[BRIDGEWATER, NJ; June 29, 2021] The American Association of Feline Practitioners (AAFP) has released the updated 2021 AAFP Feline Senior Care Guidelines to be published in the July issue of the Journal of Feline Medicine and Surgery. This update provides emerging advances in feline medicine with respect to the aging cat. The Task Force of experts provides a thorough current review in feline medicine that emphasizes the individual senior patient.
As defined in the 2021 AAHA/AAFP Feline Life Stage Guidelines, cats over 10 years of age are considered to be 'senior.' Understanding the changing needs of each individual senior cat is critical for both veterinary professionals and cat owners. "Veterinary professionals are encouraged to use the 2021 AAFP Feline Senior Care Guidelines to enhance their assessment and treatment of age-associated medical conditions and to provide guidance to clients so they are included in their cat's health care team," stated Task Force Co-chair, Hazel Carney, DVM, MS, DABVP (Canine/Feline).
The Guidelines address the importance of regular veterinary visits which includes a minimum of every six months for senior cats 10 to 15 years old in order to best track and manage health-related issues and detect disease early. Healthy senior cats over the age of 15 should be examined every four months. Cats with chronic health issues may need to be seen even more frequently depending on the severity of illness. "The newly emerging concept of frailty is introduced in these Guidelines and how practitioners can incorporate this into the senior cat assessment. They also detail common issues in aging cats including pain management, nutrition and weight management, diseases and conditions, quality of life, and end of life decisions," said Michael Ray, DVM, Task Force Co-chair.
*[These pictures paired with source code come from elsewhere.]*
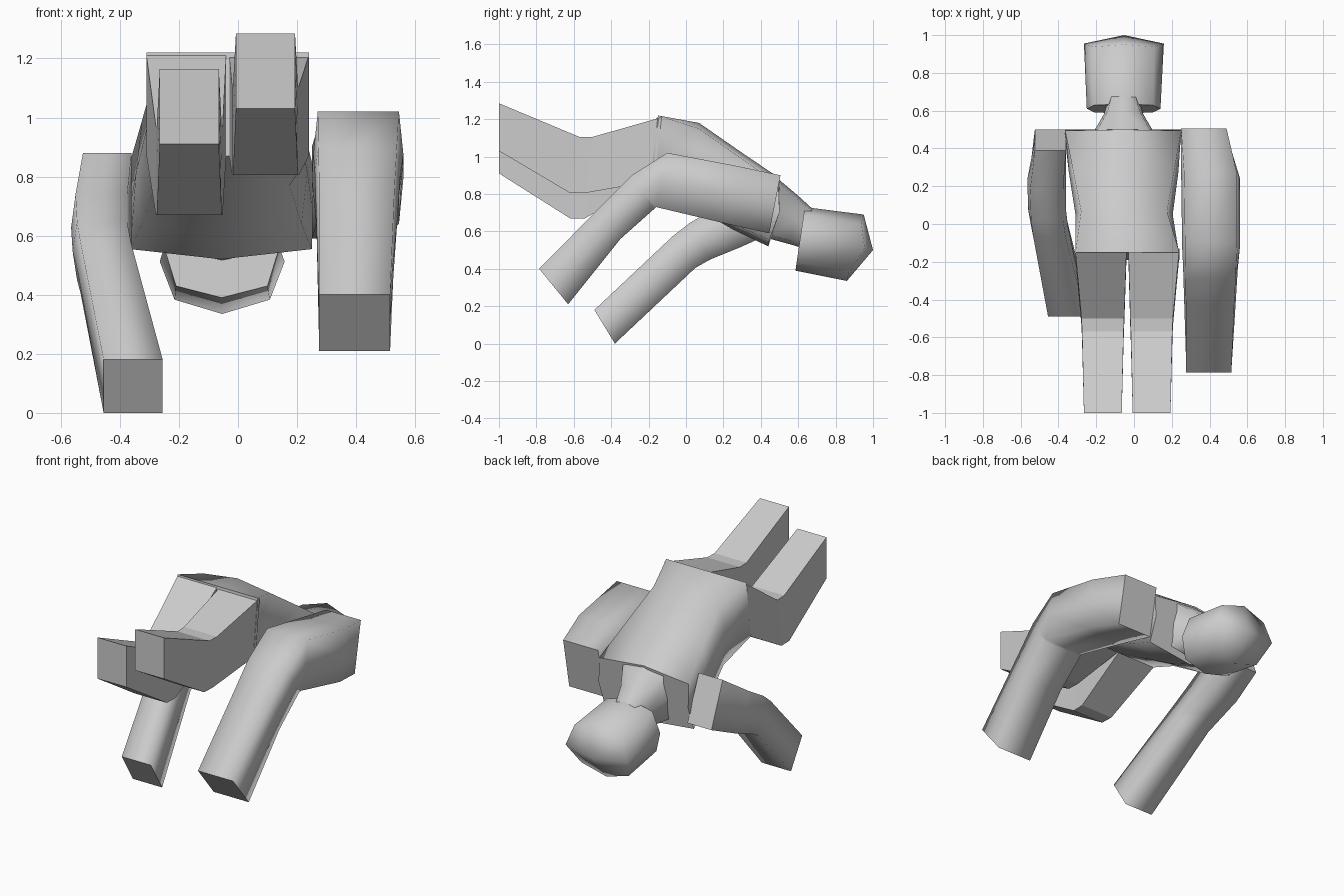
import bpy, bmesh
from mathutils import Vector

if "Cube" in bpy.data.objects:
    bpy.data.objects.remove(bpy.data.objects["Cube"])


def loft(name, sections, smooth=True, tip=None):
    """Skin 8-point rings. Section: x0, x1, (top y, z), (bottom y, z), side inset, top inset, mid shift."""
    bm = bmesh.new()
    rings = []
    for x0, x1, top, bot, s, t, f in sections:
        t3, b3 = Vector((0, *top)), Vector((0, *bot))
        up = (t3 - b3).normalized()
        cx = (x0 + x1) / 2
        mid = (t3 + b3) / 2 + Vector((0, f, 0))

        def at(v, x, inset=0):
            p = v + up * inset
            return bm.verts.new((x, p.y, p.z))
        rings.append([at(b3, x0 + s, t), at(b3, cx), at(b3, x1 - s, t), at(mid, x1),
                      at(t3, x1 - s, -t), at(t3, cx), at(t3, x0 + s, -t), at(mid, x0)])
    for a, b in zip(rings, rings[1:]):
        for i in range(8):
            j = (i + 1) % 8
            bm.faces.new((a[i], a[j], b[j], b[i])).smooth = smooth
    bm.faces.new(rings[0][::-1])
    last = rings[-1]
    if tip:
        c = bm.verts.new(tip)
        for i in range(8):
            bm.faces.new((last[i], last[(i + 1) % 8], c)).smooth = smooth
    else:
        bm.faces.new(last)
    # keep the end rims sharp
    for ring in (rings[:1] if tip else [rings[0], last]):
        for i in range(8):
            bm.edges.get((ring[i], ring[(i + 1) % 8])).smooth = False
    bmesh.ops.recalc_face_normals(bm, faces=bm.faces)
    me = bpy.data.meshes.new(name)
    bm.to_mesh(me)
    bm.free()
    ob = bpy.data.objects.new(name, me)
    bpy.context.collection.objects.link(ob)
    return ob


# Torso, from hips to shoulders
loft("torso", [
    (-.31, .24, (-.15, 1.22), (-.19, .87), 0, 0, 0),
    (-.31, .205, (.07, 1.18), (.03, .74), .03, .03, 0),
    (-.345, .235, (.30, 1.02), (.25, .61), .02, .03, 0),
    (-.365, .25, (.50, .885), (.44, .52), 0, .035, .03),
])

# Neck, running into the head
loft("neck", [
    (-.23, .12, (.47, .90), (.45, .56), .02, .02, 0),
    (-.16, .05, (.60, .79), (.56, .53), .02, .02, 0),
    (-.13, .02, (.71, .69), (.66, .50), .02, .01, 0),
])

# Head, rounded at the crown
loft("head", [
    (-.25, .14, (.635, .73), (.585, .39), .04, .04, 0),
    (-.265, .158, (.95, .69), (.86, .335), .05, .05, .05),
], tip=(-.053, 1.0, .50))

# Legs: hip, two knee rings, foot end
for name, x, hip, knee, foot in (("left_leg", -.175, -.15, .97, .91),
                                 ("right_leg", .105, -.13, 1.105, 1.03)):
    side = 1 if x > 0 else -1
    xf = x - .012 * side if side > 0 else x + .01
    loft(name, [
        (x - .135, x + .135, (hip, 1.21), (hip - .04, .87), 0, 0, 0),
        (xf - .113, xf + .113, (-.50, knee), (-.54, knee - .3), 0, 0, 0),
        (xf - .11, xf + .11, (-.57, knee), (-.62, knee - .3), 0, 0, 0),
        (xf - .1, xf + .1, (-1, foot + .255), (-1, foot), 0, 0, 0),
    ], smooth=False)

# Raised right arm
loft("right_arm", [
    (.25, .49, (.505, .90), (.445, .59), 0, 0, 0),
    (.25, .56, (.27, .95), (.22, .64), .015, 0, 0),
    (.255, .56, (-.10, 1.02), (-.16, .73), .015, 0, 0),
    (.26, .55, (-.29, .90), (-.17, .72), .012, 0, 0),
    (.265, .54, (-.43, .76), (-.35, .56), .01, 0, 0),
    (.275, .515, (-.785, .40), (-.63, .21), 0, 0, 0),
])

# Lowered left arm
loft("left_arm", [
    (-.525, -.36, (.39, .88), (.50, .61), 0, 0, 0),
    (-.565, -.36, (.18, .74), (.29, .515), .015, 0, 0),
    (-.56, -.36, (.02, .645), (.13, .45), .015, 0, 0),
    (-.545, -.35, (-.07, .575), (.05, .405), .012, 0, 0),
    (-.455, -.255, (-.49, .18), (-.38, 0), 0, 0, 0),
])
Discussion is included on how quality of life (QOL) and health-related quality of life (HRQOL) impacts the aging cat, and emphasizes veterinarians and cat owners partnering to make well-informed decisions for the individual senior cat. The Task Force also recognizes the impact caring for an aging cat has on the cat owner. Veterinarians are asked to consider four budgets of care when making treatment plans: financial, time, emotional, and physical. The weight of each of these budgets will vary for each cat owner and it is important to recognize this when having decision-making discussions.
The AAFP provides additional supplementary resources to veterinary teams alongside these Guidelines including information on Quality of Life (QOL) and Health-Related Quality of Life (HRQOL) instruments, video demonstrations on myofascial examination techniques and cat friendly tips for dental examinations, a printable client brochure, as well as additional recommended resources.
The 2021 AAFP Feline Senior Care Guidelines and supplemental resources are available at catvets.com/senior-care. Cat owner resources, including the new senior care client brochure, are available at catfriendly.com/senior.
The AAFP would like to thank the Task Force for their hard work in developing the content for the 2021 Feline Life Stage Guidelines - Michael Ray, DVM, Co-Chair; Hazel C. Carney, DVM, MS, DABVP (Canine/Feline), Co-Chair; Beth Boynton, DVM; Jessica Quimby DVM, PhD, DACVIM; Sheilah Robertson, BVMS (Hons), PhD, DACVAA, DECVAA, DACAW, DECAWBM (WSEL), MRCVS; Kelly St. Denis, MSc, DVM, DABVP (Feline); Helen Tuzio, DVM, DABVP (Feline), CVA; Bonnie Wright, DVM, DACVAA.
The AAFP would also like to thank Boehringer Ingelheim Animal Health USA Inc., IDEXX Laboratories, Inc., Merck Animal Health, Purina Pro Plan Veterinary Diets, Royal Canin, and Zoetis Petcare for supporting the development of the 2021 AAFP Senior Care Guidelines and resources through educational grants to the AAFP.
About the American Association of Feline Practitioners
The American Association of Feline Practitioners (AAFP) improves the health and welfare of cats by supporting high standards of practice, continuing education, and evidence-based medicine (catvets.com). As a trusted leader in the veterinary community, the AAFP has a long-standing reputation and track record for facilitating high standards, including guidelines for practice excellence and educational resources. Over the years, the AAFP has encouraged veterinary professionals to continuously re-evaluate preconceived notions of practice strategies in an effort to advance the quality of feline medicine practiced. Launched in 2012, the Cat Friendly Practice® (CFP) Program (catvets.com/cfp) was created to improve the treatment, handling, and overall healthcare provided to cats. Its purpose is to equip veterinary practices, teams, and individuals with the tools and resources to reduce stress associated with the visit and elevate the standard of care provided to cats. Launched in 2020, the Cat Friendly Certificate Program (catvets.com/certificate) now provides this education to individual veterinary professionals. Catfriendly.com, or Cat Friendly Homes, is the AAFP's cat caregiver educational resource which is powered by feline veterinarians and includes a monthly newsletter, The Cat Column.
Journal of Feline Medicine and Surgery